It’s the same with writing: your story should wash over your reader, your prose eddying, your characters making headway against the ebb and flow of your plot. Enough of the extended water metaphor, already! The point is that your reader shouldn’t be aware of any of the effort you’ve put in. If they are conscious of all your hard work, it suggests that you are either showing off or asking for thanks and neither is good.
Some of the invisible graft that you should be doing includes:
- Researching your story – make sure that you visit any real location which features in your work and that you take plenty of pictures. If you are setting your book in the past, read everything you can about the period you have chosen. It won’t do any harm to read books by other writers that cover similar ground to you, either.
- Getting to know your characters – they should never be far from your thoughts. Becoming acquainted with your hero or heroine is a bit like falling in love, you should be filled with a craving for more and more information about them. Make notes if it helps you; think about their past lives, their tastes, their ambitions, their aversions, their strengths and weaknesses. Be consumed by them.

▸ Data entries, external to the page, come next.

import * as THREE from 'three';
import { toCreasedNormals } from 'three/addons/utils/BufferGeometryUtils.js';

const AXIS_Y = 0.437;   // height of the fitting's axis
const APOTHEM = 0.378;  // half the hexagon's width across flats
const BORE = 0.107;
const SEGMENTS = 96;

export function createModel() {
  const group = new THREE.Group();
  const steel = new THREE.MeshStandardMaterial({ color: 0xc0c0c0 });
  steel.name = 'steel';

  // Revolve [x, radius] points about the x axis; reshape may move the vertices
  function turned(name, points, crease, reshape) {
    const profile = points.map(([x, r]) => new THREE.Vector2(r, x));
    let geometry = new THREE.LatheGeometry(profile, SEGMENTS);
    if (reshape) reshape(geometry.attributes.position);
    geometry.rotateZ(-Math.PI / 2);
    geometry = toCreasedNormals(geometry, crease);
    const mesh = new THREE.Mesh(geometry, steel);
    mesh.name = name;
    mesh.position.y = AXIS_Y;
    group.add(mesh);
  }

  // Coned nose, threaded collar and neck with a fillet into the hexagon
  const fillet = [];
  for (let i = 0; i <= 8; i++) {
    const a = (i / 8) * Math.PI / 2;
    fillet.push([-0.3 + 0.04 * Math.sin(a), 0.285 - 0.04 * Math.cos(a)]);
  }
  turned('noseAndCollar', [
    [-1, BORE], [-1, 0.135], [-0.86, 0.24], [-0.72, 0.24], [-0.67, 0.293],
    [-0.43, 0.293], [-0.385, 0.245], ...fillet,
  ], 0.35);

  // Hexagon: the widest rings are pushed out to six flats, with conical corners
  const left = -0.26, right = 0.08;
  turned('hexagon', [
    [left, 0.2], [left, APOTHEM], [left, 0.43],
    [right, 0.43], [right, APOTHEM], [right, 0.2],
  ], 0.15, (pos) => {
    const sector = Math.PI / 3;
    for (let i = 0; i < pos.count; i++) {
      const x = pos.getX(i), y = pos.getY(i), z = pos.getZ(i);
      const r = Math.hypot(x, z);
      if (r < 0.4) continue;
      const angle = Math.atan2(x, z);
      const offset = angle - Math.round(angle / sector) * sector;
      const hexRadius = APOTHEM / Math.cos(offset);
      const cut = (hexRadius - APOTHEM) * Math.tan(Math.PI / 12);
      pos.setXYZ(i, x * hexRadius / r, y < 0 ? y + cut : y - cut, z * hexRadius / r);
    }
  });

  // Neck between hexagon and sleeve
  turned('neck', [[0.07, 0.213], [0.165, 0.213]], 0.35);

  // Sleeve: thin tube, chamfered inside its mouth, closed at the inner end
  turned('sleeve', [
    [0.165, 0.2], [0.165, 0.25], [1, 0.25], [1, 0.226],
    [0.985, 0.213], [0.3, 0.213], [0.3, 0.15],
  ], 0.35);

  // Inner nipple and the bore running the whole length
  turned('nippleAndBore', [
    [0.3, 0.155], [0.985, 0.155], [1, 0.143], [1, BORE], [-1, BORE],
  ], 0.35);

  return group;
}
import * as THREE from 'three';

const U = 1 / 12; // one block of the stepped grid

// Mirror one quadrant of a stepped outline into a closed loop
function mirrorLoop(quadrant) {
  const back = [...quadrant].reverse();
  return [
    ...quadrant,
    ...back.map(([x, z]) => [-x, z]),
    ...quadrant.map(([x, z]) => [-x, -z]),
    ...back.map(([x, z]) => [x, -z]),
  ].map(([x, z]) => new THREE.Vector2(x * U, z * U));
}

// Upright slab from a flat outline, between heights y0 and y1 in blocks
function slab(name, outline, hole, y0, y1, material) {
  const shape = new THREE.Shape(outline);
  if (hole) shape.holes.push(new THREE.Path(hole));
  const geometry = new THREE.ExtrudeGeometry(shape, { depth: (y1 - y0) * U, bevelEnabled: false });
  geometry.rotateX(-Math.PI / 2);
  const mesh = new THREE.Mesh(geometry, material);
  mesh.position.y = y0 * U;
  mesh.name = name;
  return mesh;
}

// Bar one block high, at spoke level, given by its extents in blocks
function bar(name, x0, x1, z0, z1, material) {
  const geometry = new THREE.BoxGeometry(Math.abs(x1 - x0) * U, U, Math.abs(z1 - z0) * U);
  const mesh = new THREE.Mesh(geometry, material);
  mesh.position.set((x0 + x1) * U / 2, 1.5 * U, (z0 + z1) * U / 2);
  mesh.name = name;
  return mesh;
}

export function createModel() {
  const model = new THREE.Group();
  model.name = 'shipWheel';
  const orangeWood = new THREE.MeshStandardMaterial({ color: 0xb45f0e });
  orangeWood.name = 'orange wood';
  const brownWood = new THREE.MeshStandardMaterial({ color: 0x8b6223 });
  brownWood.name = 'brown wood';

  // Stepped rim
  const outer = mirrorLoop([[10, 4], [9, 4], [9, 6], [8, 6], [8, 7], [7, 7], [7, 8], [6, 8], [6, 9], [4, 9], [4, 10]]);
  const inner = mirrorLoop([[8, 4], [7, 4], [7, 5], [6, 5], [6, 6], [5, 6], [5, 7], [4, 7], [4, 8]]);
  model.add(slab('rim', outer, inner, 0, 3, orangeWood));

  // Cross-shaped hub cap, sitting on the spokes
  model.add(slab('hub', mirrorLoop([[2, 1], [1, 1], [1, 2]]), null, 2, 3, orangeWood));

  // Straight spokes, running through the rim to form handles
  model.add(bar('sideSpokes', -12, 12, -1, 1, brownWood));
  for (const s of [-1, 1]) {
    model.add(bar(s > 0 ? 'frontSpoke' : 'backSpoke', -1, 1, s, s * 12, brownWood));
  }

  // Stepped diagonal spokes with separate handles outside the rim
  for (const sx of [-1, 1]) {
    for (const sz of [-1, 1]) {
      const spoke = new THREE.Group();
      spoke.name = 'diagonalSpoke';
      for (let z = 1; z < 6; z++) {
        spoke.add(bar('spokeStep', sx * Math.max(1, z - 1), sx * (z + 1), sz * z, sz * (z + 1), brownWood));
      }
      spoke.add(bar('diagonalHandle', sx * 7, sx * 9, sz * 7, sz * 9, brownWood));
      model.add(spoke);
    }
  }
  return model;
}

- Planning your plot in enough detail to avoid you having to make expedient additions to it at the last moment because you haven’t thought things through properly.
- Being clear about the themes of your story – remember that the plot is there to help you explore a wider world view; if it only exists as a thing in itself, your book will your book will be less satisfying.
- Editing your work – when you think you have cut every extraneous phrase that you possibly can, cut another ten percent so that you polish your prose until it sparkles.
These are some of the ways in which you can support your inspiration, the black feet hard at work beneath the surface, so that your story floats free.
I hope that 2013 challenges and rewards your creativity – Happy New Year !